-- ACTIVITY --
In the records below, find the line containing "(0.245, 0.109, 0.052))" and the line containing "ob = bpy.data.objects.new(name, me)"; please repeat exactly the lines from one to the other, both included, and nothing more.

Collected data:

::::

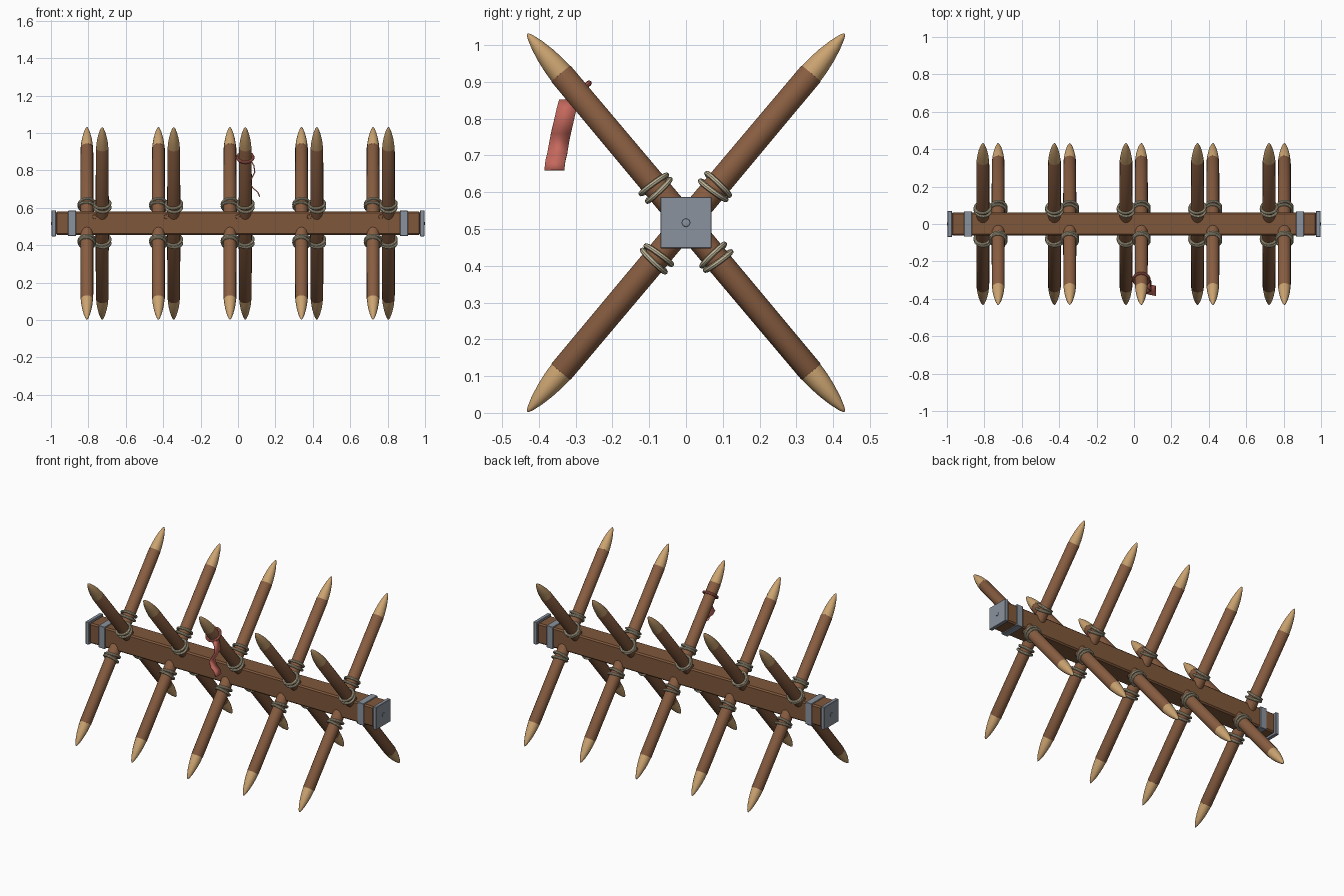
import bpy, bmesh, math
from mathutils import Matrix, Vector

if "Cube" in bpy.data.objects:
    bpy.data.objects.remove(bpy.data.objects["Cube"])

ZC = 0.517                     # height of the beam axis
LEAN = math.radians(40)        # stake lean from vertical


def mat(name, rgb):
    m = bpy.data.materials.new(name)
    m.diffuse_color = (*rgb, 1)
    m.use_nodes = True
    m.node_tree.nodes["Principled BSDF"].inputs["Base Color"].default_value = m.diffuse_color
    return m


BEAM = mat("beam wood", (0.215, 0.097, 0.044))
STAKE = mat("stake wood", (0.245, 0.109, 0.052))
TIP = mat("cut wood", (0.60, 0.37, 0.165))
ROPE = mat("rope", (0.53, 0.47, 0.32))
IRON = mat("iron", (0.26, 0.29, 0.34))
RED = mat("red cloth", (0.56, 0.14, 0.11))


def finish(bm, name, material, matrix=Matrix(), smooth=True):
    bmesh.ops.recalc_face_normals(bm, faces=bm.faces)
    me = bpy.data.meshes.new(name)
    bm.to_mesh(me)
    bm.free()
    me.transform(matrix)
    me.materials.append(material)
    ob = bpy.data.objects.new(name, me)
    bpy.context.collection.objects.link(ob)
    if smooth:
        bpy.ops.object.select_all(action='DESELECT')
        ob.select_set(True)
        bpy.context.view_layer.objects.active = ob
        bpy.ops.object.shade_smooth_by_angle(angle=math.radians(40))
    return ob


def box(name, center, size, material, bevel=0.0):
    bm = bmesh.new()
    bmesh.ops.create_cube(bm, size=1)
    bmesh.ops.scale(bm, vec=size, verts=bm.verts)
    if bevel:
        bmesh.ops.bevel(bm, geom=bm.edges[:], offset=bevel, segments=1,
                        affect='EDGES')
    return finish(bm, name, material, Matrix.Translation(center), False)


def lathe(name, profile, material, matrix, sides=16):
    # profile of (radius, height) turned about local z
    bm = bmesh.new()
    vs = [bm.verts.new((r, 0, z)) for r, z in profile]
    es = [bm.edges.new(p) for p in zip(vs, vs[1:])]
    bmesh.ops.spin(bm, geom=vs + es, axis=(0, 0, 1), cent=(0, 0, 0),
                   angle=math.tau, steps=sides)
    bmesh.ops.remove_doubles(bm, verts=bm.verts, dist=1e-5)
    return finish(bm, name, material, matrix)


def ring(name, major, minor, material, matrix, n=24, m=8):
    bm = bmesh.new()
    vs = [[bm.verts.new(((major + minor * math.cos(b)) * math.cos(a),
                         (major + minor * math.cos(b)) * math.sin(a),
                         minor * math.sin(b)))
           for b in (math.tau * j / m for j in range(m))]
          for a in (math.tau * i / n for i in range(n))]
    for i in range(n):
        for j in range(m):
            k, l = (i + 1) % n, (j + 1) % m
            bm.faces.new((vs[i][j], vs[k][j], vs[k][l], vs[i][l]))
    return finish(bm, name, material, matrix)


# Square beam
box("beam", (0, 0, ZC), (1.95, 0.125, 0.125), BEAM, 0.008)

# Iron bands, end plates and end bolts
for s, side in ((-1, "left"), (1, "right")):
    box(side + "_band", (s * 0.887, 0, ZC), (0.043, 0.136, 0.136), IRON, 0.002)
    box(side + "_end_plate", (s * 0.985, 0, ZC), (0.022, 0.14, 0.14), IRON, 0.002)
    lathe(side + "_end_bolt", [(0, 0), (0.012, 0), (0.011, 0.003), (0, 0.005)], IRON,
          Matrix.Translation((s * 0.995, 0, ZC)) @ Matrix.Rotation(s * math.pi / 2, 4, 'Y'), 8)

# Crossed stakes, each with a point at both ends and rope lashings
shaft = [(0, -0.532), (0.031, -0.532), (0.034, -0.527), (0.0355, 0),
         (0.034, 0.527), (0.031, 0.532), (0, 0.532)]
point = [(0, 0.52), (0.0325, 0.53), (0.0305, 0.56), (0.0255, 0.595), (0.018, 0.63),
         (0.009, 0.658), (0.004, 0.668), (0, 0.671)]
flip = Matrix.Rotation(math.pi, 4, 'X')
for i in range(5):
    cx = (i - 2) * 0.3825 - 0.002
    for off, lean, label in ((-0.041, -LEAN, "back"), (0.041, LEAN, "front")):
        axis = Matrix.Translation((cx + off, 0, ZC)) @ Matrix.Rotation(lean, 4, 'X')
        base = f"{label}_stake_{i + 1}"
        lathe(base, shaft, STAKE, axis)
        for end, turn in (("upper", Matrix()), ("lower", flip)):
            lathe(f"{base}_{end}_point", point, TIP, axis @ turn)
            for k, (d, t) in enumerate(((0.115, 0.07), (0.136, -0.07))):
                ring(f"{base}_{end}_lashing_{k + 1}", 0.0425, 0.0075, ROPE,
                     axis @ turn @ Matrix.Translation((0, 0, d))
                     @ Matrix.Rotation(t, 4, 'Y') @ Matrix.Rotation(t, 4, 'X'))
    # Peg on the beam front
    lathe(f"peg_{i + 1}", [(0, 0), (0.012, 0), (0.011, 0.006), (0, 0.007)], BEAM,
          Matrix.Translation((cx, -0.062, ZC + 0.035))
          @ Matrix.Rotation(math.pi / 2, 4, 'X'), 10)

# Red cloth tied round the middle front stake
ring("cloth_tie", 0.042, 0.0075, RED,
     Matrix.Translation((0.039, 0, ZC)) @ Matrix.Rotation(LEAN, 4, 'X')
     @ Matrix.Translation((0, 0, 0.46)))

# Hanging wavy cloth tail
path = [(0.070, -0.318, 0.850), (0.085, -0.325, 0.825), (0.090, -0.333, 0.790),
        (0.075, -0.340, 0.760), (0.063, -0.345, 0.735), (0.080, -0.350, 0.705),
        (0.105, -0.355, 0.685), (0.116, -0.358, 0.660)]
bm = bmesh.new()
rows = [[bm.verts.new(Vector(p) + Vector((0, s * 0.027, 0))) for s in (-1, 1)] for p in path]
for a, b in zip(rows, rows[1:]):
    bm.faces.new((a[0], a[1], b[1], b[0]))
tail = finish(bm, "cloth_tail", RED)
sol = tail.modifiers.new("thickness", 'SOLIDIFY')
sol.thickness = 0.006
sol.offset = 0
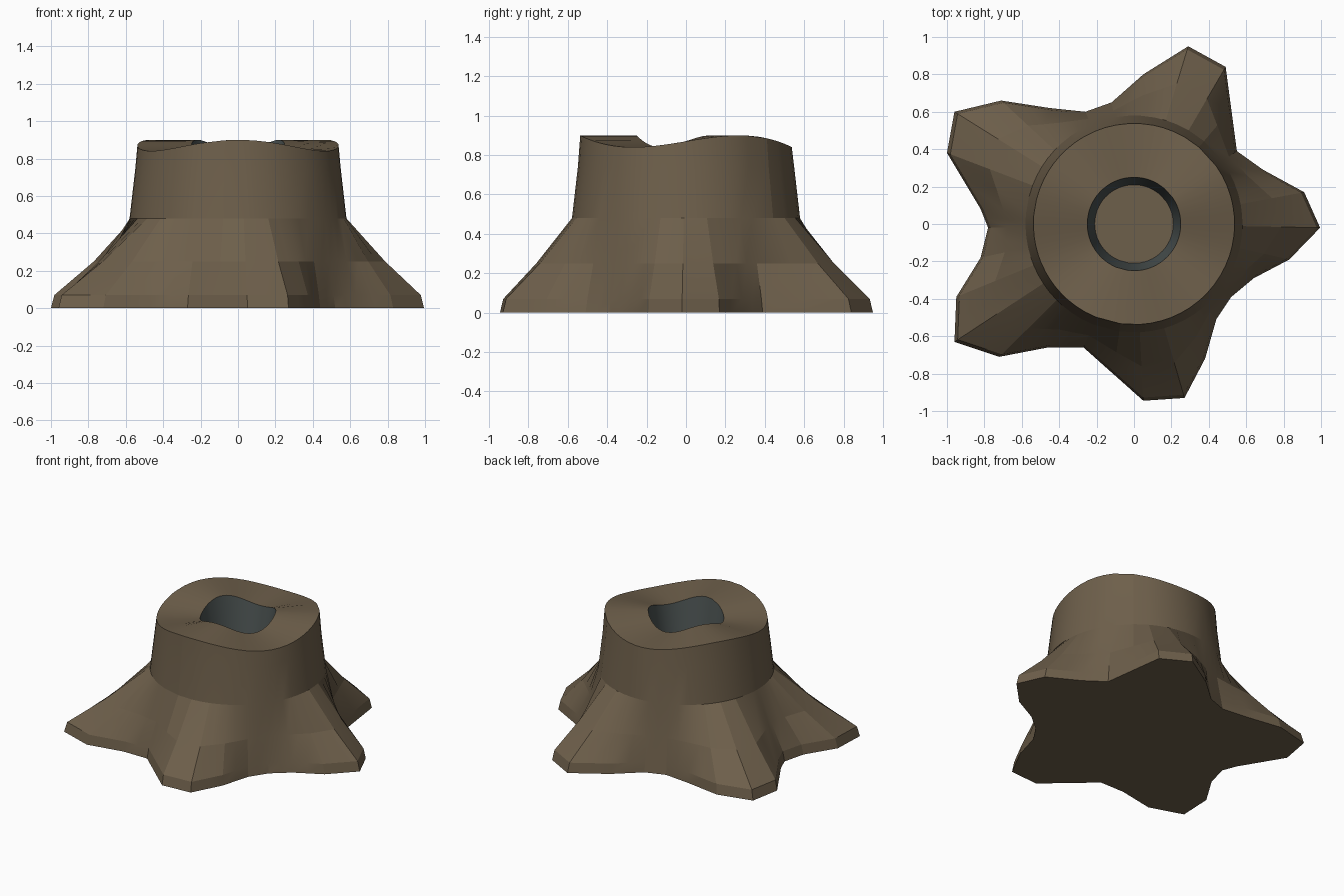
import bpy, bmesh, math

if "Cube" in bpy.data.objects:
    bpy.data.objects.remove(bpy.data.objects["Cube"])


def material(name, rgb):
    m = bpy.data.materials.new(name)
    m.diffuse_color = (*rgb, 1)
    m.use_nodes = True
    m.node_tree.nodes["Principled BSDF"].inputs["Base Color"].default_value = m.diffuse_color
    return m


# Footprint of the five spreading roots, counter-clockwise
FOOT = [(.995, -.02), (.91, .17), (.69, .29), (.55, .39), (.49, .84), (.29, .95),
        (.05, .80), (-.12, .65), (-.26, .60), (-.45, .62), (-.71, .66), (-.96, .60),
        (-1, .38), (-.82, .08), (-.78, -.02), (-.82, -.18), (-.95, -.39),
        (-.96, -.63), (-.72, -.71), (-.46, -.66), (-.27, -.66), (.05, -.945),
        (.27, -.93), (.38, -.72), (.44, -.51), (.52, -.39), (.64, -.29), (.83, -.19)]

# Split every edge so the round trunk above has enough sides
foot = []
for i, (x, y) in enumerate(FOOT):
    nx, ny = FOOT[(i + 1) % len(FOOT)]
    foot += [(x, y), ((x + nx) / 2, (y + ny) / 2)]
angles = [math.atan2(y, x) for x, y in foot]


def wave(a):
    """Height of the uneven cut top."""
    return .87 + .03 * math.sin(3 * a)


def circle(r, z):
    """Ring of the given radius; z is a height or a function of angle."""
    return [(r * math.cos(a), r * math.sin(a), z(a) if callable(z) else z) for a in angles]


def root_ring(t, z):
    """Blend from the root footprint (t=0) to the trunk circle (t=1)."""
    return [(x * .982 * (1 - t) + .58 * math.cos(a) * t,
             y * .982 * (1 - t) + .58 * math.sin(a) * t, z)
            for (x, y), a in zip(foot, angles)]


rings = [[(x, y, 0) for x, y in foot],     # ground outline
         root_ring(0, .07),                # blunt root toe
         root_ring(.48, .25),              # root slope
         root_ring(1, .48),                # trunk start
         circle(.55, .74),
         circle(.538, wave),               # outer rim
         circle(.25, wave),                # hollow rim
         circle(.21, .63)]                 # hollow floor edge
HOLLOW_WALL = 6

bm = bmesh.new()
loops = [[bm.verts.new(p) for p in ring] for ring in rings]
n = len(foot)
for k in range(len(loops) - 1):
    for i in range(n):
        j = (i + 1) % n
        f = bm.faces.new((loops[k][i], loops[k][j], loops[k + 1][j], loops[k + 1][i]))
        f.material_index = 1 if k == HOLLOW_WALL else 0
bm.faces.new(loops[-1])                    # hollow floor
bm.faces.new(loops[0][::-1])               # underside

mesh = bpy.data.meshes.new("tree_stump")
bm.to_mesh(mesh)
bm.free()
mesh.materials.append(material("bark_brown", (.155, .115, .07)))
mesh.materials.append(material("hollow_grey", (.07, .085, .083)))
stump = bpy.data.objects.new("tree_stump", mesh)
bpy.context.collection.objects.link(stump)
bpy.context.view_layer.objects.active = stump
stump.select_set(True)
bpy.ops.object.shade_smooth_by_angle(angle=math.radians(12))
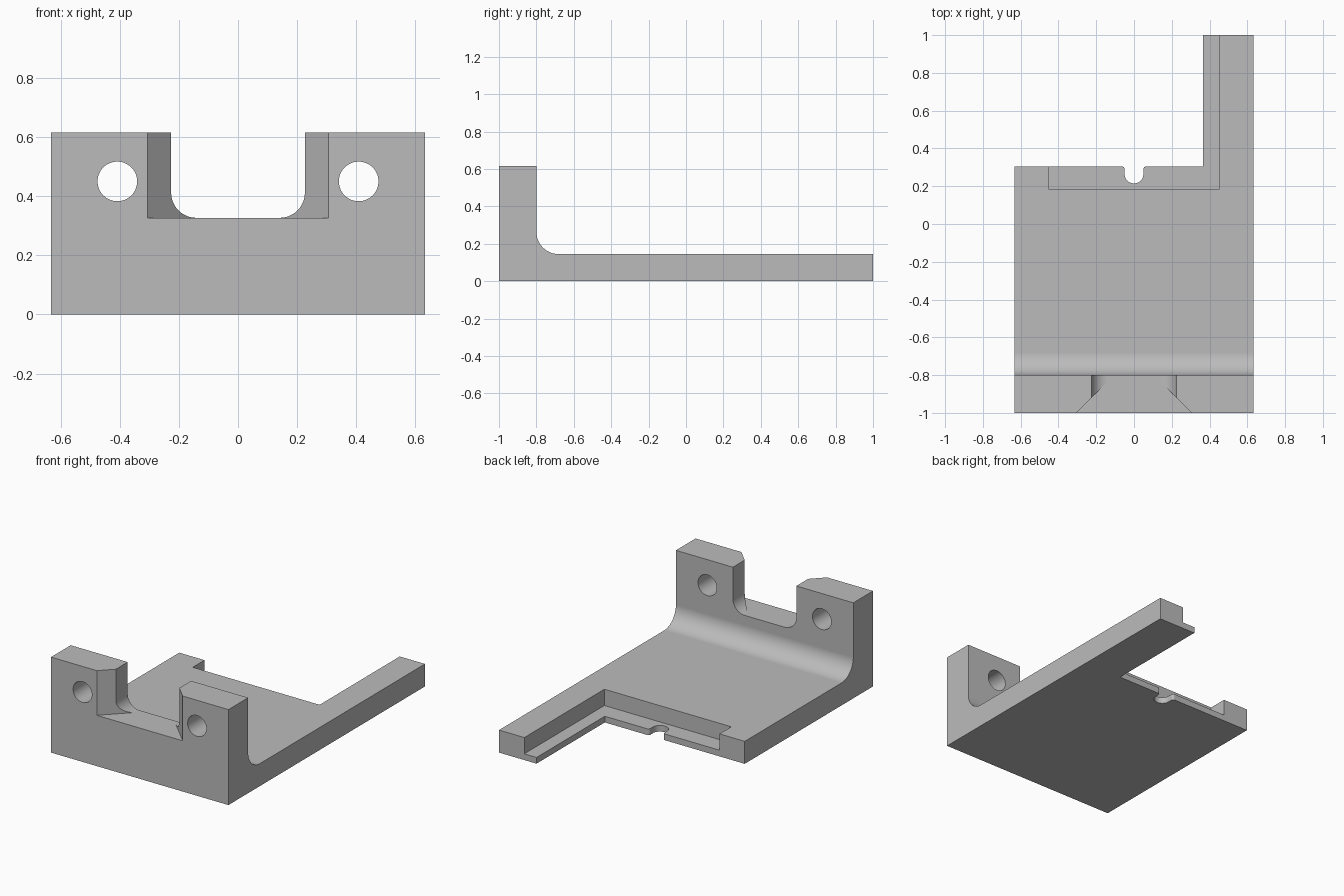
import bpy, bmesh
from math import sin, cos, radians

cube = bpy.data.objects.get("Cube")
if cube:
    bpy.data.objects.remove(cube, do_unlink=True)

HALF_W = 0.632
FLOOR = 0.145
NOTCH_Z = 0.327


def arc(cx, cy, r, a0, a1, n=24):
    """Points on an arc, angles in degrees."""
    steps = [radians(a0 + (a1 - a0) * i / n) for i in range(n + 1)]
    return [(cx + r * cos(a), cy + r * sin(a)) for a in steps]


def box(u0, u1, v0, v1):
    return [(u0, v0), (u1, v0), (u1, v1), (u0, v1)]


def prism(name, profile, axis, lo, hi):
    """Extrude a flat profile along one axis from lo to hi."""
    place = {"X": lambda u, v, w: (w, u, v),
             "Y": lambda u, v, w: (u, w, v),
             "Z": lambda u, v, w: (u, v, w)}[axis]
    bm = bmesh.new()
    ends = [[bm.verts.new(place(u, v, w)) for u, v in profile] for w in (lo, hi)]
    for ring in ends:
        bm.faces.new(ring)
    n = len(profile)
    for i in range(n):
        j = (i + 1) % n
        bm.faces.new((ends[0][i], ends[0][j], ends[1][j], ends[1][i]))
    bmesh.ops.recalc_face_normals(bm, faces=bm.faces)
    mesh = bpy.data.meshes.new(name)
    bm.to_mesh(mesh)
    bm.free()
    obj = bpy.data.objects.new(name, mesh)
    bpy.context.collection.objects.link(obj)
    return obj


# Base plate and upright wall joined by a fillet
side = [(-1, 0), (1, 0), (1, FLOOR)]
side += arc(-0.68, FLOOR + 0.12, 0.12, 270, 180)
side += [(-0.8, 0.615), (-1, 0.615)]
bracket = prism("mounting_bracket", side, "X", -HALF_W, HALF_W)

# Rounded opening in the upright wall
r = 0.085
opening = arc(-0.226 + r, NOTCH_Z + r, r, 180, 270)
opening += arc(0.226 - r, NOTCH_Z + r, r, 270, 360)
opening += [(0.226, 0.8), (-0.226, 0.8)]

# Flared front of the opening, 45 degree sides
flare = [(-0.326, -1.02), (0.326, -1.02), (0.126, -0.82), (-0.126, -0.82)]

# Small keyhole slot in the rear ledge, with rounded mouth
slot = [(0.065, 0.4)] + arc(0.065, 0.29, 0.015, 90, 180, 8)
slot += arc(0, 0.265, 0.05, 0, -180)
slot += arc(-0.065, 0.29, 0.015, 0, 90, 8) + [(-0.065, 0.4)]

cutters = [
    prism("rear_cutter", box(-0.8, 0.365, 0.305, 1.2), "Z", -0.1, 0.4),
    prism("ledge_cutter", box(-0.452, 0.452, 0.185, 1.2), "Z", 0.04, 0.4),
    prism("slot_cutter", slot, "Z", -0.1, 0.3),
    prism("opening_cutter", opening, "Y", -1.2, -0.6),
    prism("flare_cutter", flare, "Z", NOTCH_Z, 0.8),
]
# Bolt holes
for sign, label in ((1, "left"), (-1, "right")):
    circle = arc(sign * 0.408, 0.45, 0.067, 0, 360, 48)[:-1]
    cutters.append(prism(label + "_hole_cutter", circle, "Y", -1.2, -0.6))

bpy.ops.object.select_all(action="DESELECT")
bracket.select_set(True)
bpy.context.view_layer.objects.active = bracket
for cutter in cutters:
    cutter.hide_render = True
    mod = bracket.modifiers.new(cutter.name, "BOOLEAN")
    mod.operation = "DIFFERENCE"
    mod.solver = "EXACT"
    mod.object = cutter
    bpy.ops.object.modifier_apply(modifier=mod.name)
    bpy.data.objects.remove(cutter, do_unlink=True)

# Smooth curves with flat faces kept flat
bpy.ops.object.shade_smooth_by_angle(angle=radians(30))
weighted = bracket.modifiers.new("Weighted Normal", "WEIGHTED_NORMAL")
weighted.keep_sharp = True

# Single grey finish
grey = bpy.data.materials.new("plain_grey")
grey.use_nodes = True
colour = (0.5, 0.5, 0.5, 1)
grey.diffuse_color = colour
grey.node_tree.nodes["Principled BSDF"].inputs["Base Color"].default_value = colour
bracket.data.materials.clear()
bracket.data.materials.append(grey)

::::

-- RESPONSE TO THE EXERCISE --
STAKE = mat("stake wood", (0.245, 0.109, 0.052))
TIP = mat("cut wood", (0.60, 0.37, 0.165))
ROPE = mat("rope", (0.53, 0.47, 0.32))
IRON = mat("iron", (0.26, 0.29, 0.34))
RED = mat("red cloth", (0.56, 0.14, 0.11))


def finish(bm, name, material, matrix=Matrix(), smooth=True):
    bmesh.ops.recalc_face_normals(bm, faces=bm.faces)
    me = bpy.data.meshes.new(name)
    bm.to_mesh(me)
    bm.free()
    me.transform(matrix)
    me.materials.append(material)
    ob = bpy.data.objects.new(name, me)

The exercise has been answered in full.